The Dollar vs. a Freight Train

By Kevin McElroy

NEW YORK ( TheStreet ) -- Michael Ruppert tacitly believes that five billion people will be wiped off the face of the earth sometime in the next few decades.

His proof? One chart.

Ruppert makes the unappealing but hard to refute argument that human population growth is a direct and total result of the existence of cheaply available crude oil.

You can see his entire argument laid out in the chilling documentary "Collapse."

But in short, Ruppert posits that population growth from 1900 to 2000 was almost entirely the result of a steady supply of crude oil.

For the record, we have likely passed the point of peak oil production. I know there are some people out there who don't agree with that statement. Some of them might even be reading this letter right now. But in the oil exploration and production industry, there is little argument. There just isnâ¿¿t.

If you have any proof that we have yet to hit peak oil production (in other words, you have oil production numbers that are on the rise, not on the decline) then I'd love to see it.

With peak oil production in our rear-view, we will necessarily produce less oil in the future -- until eventually oil is too expensive to bring to market.

Without crude oil to fuel ongoing growth in industrialization, technology, commerce and agriculture, the five billion people on this earth who only exist because of crude oil will die.

That's his argument, anyway.

He claims that we've currently only seen one side of the bell curve -- the growth side, and that sometime in the next few decades, we'll see the other side: the decline side.

I don't know if I agree with him completely.

I do think that his basic facts are correct: oil is a dwindling resource. We're not running out of oil, for the record, but we are running out of the cheap oil. Oil is going to get much, much more expensive -- and not just because it's getting more expensive to pump out of the ground. It's getting additionally expensive, because -- to paraphrase Energy Economist Jeff Rubin, governments around the world are trying to spur growth by replacing cheap oil with cheaper and cheaper currencies.

It's not a situation that can last forever, or even very long.

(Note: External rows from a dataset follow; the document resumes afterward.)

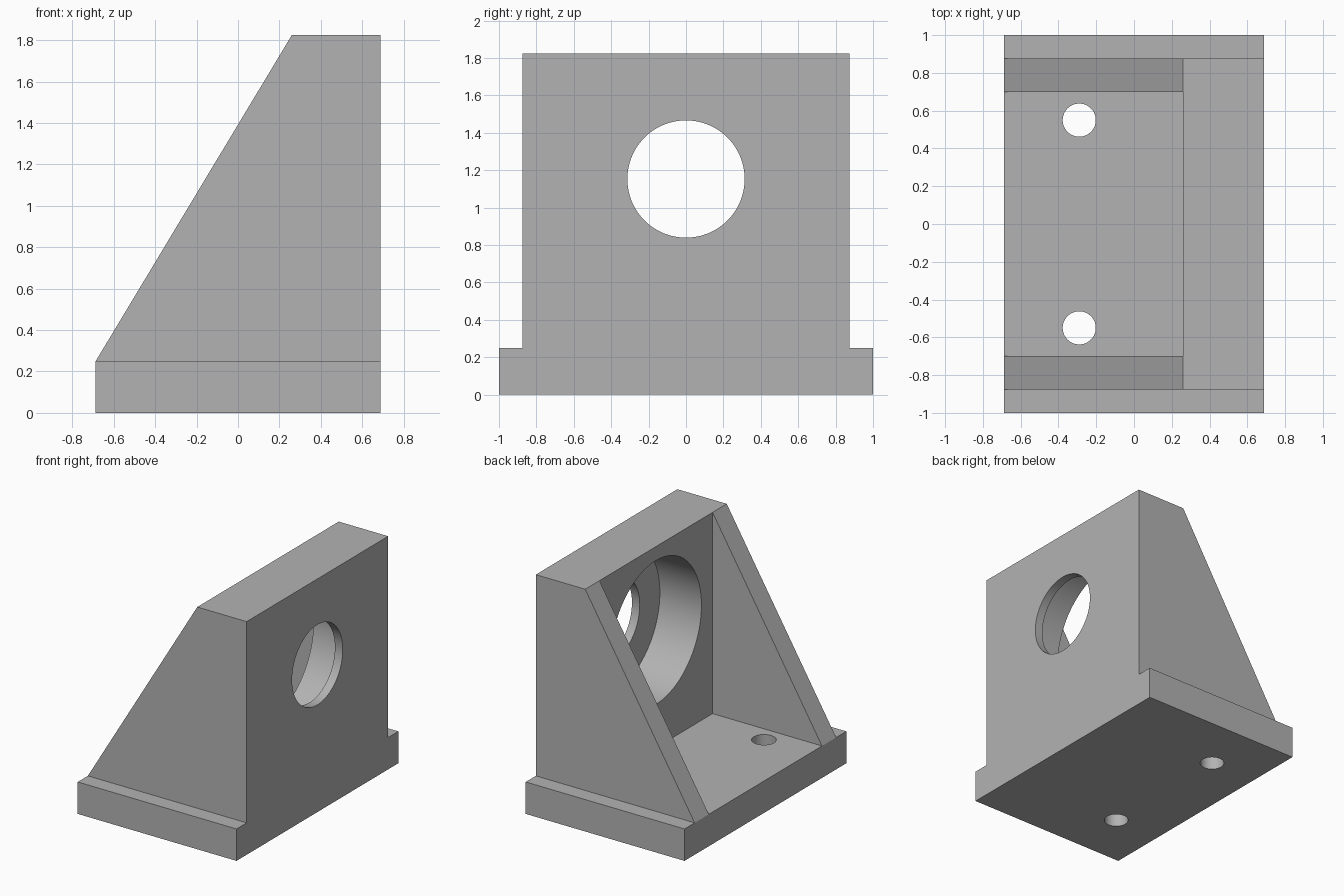
import bpy
import bmesh
from math import pi, radians
from mathutils import Matrix, Vector

cube = bpy.data.objects.get("Cube")
if cube:
    bpy.data.objects.remove(cube, do_unlink=True)

grey = bpy.data.materials.new("plain grey")
grey.use_nodes = True
colour = (0.45, 0.45, 0.45, 1)
grey.diffuse_color = colour
grey.node_tree.nodes["Principled BSDF"].inputs["Base Color"].default_value = colour

HALF_X, HALF_Y, BASE_Z, TOP_Z = 0.6875, 1.0, 0.25, 1.825
WALL_X, WALL_Y, RIB_IN = 0.26, 0.875, 0.70
BORE_Z, LIP_X = 1.153, 0.62


def finish(name, bm):
    bmesh.ops.recalc_face_normals(bm, faces=bm.faces)
    mesh = bpy.data.meshes.new(name)
    bm.to_mesh(mesh)
    bm.free()
    mesh.materials.append(grey)
    obj = bpy.data.objects.new(name, mesh)
    bpy.context.collection.objects.link(obj)
    return obj


def prism(name, profile, y0, y1):
    """Extrude an x-z profile along y."""
    bm = bmesh.new()
    face = bm.faces.new([bm.verts.new((x, y0, z)) for x, z in profile])
    new = bmesh.ops.extrude_face_region(bm, geom=[face])["geom"]
    verts = [v for v in new if isinstance(v, bmesh.types.BMVert)]
    bmesh.ops.translate(bm, verts=verts, vec=(0, y1 - y0, 0))
    return finish(name, bm)


def cylinder(name, radius, start, end):
    a, b = Vector(start), Vector(end)
    turn = (b - a).to_track_quat('Z', 'Y').to_matrix().to_4x4()
    bm = bmesh.new()
    bmesh.ops.create_cone(bm, cap_ends=True, segments=96, radius1=radius,
                          radius2=radius, depth=(b - a).length,
                          matrix=Matrix.Translation((a + b) / 2) @ turn)
    return finish(name, bm)


def combine(target, tool, operation):
    """Apply a boolean and remove the tool object."""
    tool.hide_render = True
    mod = target.modifiers.new("boolean", 'BOOLEAN')
    mod.operation, mod.solver, mod.object = operation, 'EXACT', tool
    bpy.context.view_layer.objects.active = target
    bpy.ops.object.modifier_apply(modifier=mod.name)
    bpy.data.objects.remove(tool, do_unlink=True)


# Base slab
bracket = prism("ribbed_angle_bracket",
                [(-HALF_X, 0), (HALF_X, 0), (HALF_X, BASE_Z), (-HALF_X, BASE_Z)],
                -HALF_Y, HALF_Y)

# Upright wall with sloping side ribs, hollowed between the ribs
upright = prism("upright", [(-HALF_X, BASE_Z), (HALF_X, BASE_Z),
                            (HALF_X, TOP_Z), (WALL_X, TOP_Z)], -WALL_Y, WALL_Y)
pocket = prism("pocket_cutter", [(-1, 0), (WALL_X, 0), (WALL_X, 2), (-1, 2)],
               -RIB_IN, RIB_IN)
combine(upright, pocket, 'DIFFERENCE')
combine(bracket, upright, 'UNION')

# Stepped bore through the wall
combine(bracket, cylinder("counterbore_cutter", 0.5625, (0, 0, BORE_Z),
                          (LIP_X, 0, BORE_Z)), 'DIFFERENCE')
combine(bracket, cylinder("bore_cutter", 0.3135, (0.5, 0, BORE_Z),
                          (1, 0, BORE_Z)), 'DIFFERENCE')

# Mounting holes in the base
for y in (-0.55, 0.55):
    combine(bracket, cylinder("bolt_hole_cutter", 0.0875, (-0.29, y, -0.2),
                              (-0.29, y, 0.5)), 'DIFFERENCE')

# Smooth bores, crisp edges
bpy.ops.object.select_all(action='DESELECT')
bracket.select_set(True)
bpy.context.view_layer.objects.active = bracket
bpy.ops.object.shade_smooth_by_angle(angle=radians(30))
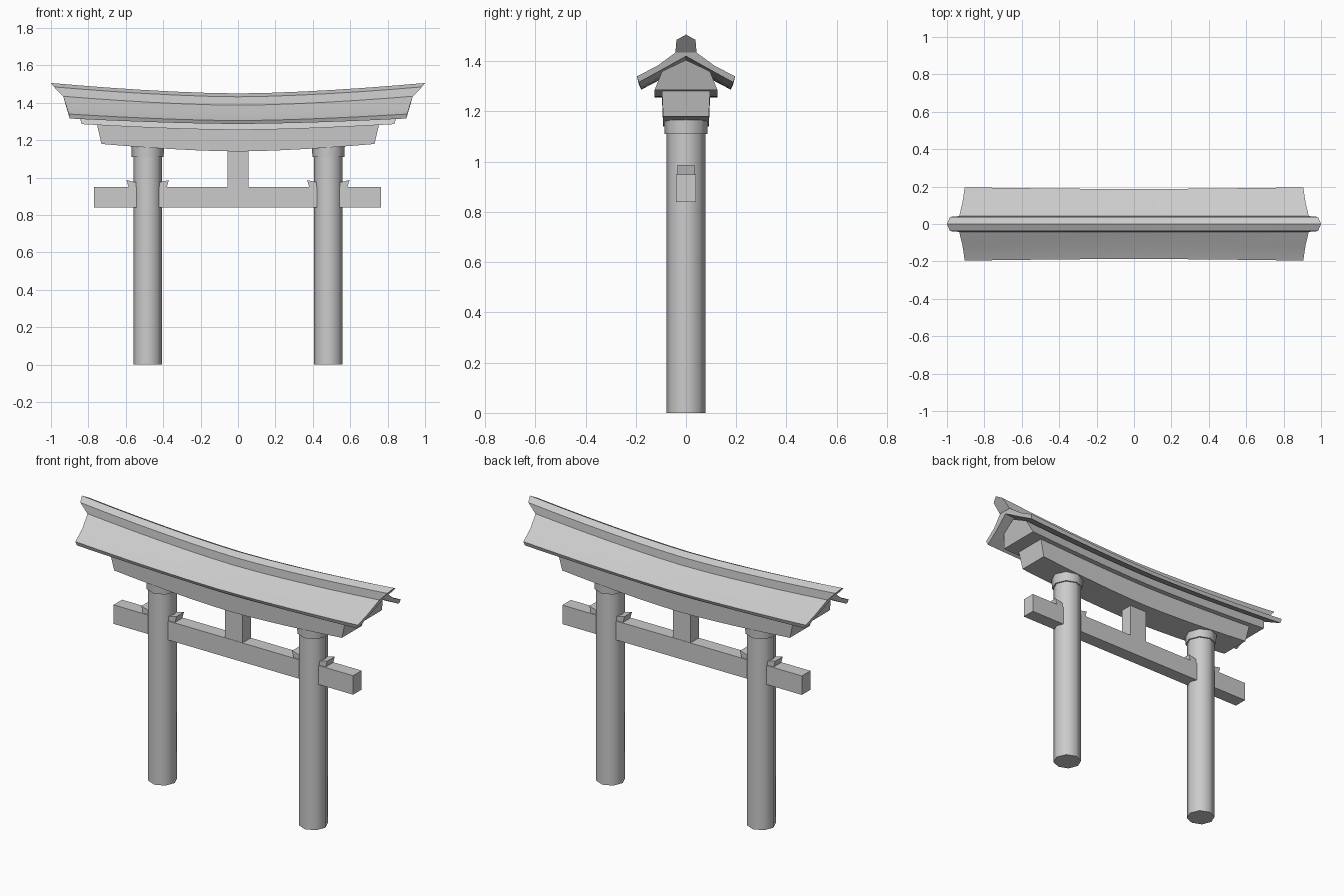
import bpy, math

if "Cube" in bpy.data.objects:
    bpy.data.objects.remove(bpy.data.objects["Cube"])


def finish(name, verts, faces):
    me = bpy.data.meshes.new(name)
    me.from_pydata(verts, [], faces)
    me.update()
    ob = bpy.data.objects.new(name, me)
    bpy.context.collection.objects.link(ob)
    # consistent outward normals
    import bmesh
    bm = bmesh.new()
    bm.from_mesh(me)
    bmesh.ops.recalc_face_normals(bm, faces=bm.faces)
    bm.to_mesh(me)
    bm.free()
    smooth(ob)
    return ob


def smooth(ob):
    bpy.ops.object.select_all(action='DESELECT')
    ob.select_set(True)
    bpy.context.view_layer.objects.active = ob
    bpy.ops.object.shade_smooth_by_angle(angle=math.radians(30))


def loft(name, rings):
    n = len(rings[0])
    verts = [v for r in rings for v in r]
    faces = [(i * n + j, i * n + (j + 1) % n, (i + 1) * n + (j + 1) % n, (i + 1) * n + j)
             for i in range(len(rings) - 1) for j in range(n)]
    faces += [tuple(range(n)), tuple(range(len(verts) - n, len(verts)))]
    return finish(name, verts, faces)


def bowed_beam(name, half, steps=12):
    """half profile points: (y middle, y end, z middle, z end, x end), mirrored in y"""
    prof = half + [(-p[0], -p[1], *p[2:]) for p in reversed(half) if p[0] > 0]
    rings = []
    for i in range(steps + 1):
        t = 2 * i / steps - 1
        k = abs(t) ** 1.6
        rings.append([(t * x, a + (b - a) * k, z0 + (z1 - z0) * k)
                      for a, b, z0, z1, x in prof])
    return loft(name, rings)


def box(name, x0, x1, hy, z0, z1):
    return loft(name, [[(x, -hy, z0), (x, hy, z0), (x, hy, z1), (x, -hy, z1)] for x in (x0, x1)])


def column(name, x, r0, r1, z0, z1):
    bpy.ops.mesh.primitive_cone_add(vertices=8, radius1=r0, radius2=r1, depth=z1 - z0,
                                    location=(x, 0, (z0 + z1) / 2))
    ob = bpy.context.object
    ob.name = name
    bpy.ops.object.shade_smooth_by_angle(angle=math.radians(50))


# pillars, collars and wedges
for s, side in ((-1, "left"), (1, "right")):
    cx = s * 0.483
    column(side + "_pillar", cx, 0.077, 0.077, 0, 1.165)
    column(side + "_collar", cx, 0.085, 0.088, 1.11, 1.168)
    for d, place in ((-1, "inner"), (1, "outer")):
        outline = [(0.05, 0.948), (0.102, 0.948), (0.113, 0.987), (0.05, 0.972)]
        loft(f"{side}_{place}_wedge",
             [[(cx + s * d * u, y, z) for u, z in outline] for y in (-0.034, 0.034)])

# tie beam and centre strut
box("tie_beam", -0.77, 0.765, 0.039, 0.84, 0.95)
box("centre_strut", -0.056, 0.056, 0.037, 0.948, 1.15)

# lower lintel
bowed_beam("lower_lintel", [(0.096, 0.096, 1.258, 1.288, 0.755),
                            (0.091, 0.091, 1.14, 1.18, 0.73)])

# upper lintel with gabled top
bowed_beam("upper_lintel", [(0, 0, 1.37, 1.405, 0.875),
                            (0.095, 0.095, 1.325, 1.36, 0.86),
                            (0.125, 0.125, 1.255, 1.286, 0.835)])

# roof slab
bowed_beam("roof", [(0, 0, 1.41, 1.455, 0.94),
                    (0.04, 0.04, 1.388, 1.436, 0.935),
                    (0.11, 0.115, 1.341, 1.381, 0.917),
                    (0.187, 0.196, 1.305, 1.34, 0.905),
                    (0.178, 0.188, 1.287, 1.316, 0.90),
                    (0.10, 0.10, 1.328, 1.364, 0.912),
                    (0, 0, 1.375, 1.42, 0.93)])

# ridge cap with pointed ends
bowed_beam("ridge_cap", [(0, 0, 1.45, 1.506, 1.0),
                         (0.038, 0.038, 1.432, 1.485, 0.984),
                         (0.042, 0.042, 1.387, 1.435, 0.936)])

Why? Well, to belabor the point, you can't put paper dollars into a diesel truck to run the engine to deliver strawberries from California to Chicago. You can't turn paper dollars into plastic to wrap around strawberries. You can't squeeze fertilizer out of paper dollars to grow those strawberries either.

More to the point, you can't create enough ones and zeros in a Federal Reserve computer to trick the universe into believing that an idea about moving a ton of goods across the world is the same thing as actually doing it.

I know, I know: they have really fancy computers at the Federal Reserve. Their ones and zeroes are arguably some of the best ones and zeroes ever conceived by man. They are certainly better than European ones and zeroes.

But ones and zeroes necessarily can't put bread on the table for very long. Not unless they're backed by actual resources, output, labor, energy, etc. that actually exist.

The dollar is frequently referred to as the tallest midget in a room full of midgets.

But oil is a giant and the dollar can't win.

So my advice is to trade in your dollars (which become more and more worthless every year) and get yourself access to energy securities, physical gold and silver, agriculture securities, and gold and silver mining companies.

As much as possible, you want to shield yourself from the effects of the collision between the dollar and oil.

Even if five billion people don't die, it's still going to be a bumpy ride for people who bet on the dollar against oil.

Wyatt Investment Research, founded in 2001 as a publisher of newsletters, offers independent investment research of financial markets, stocks, bonds, ETFs and mutual funds to about 250,000 individual investors. The company is led by founder Ian Wyatt, who serves as publisher and chief investment strategist.

More from Opinion

Apple Needs to Figure Out Its Self-Driving Vehicle Strategy

Apple Needs to Figure Out Its Self-Driving Vehicle Strategy

Throwback Thursday: Tesla, Chip Stocks, TheStreet's Picks

Throwback Thursday: Tesla, Chip Stocks, TheStreet's Picks

12 Stocks That Our Writers and Their Sources Recommend You Buy Here

12 Stocks That Our Writers and Their Sources Recommend You Buy Here

Musk Goes on Unoriginal Media Tirade

Musk Goes on Unoriginal Media Tirade

What's Happening in Video Games This Week: On the Road to E3

What's Happening in Video Games This Week: On the Road to E3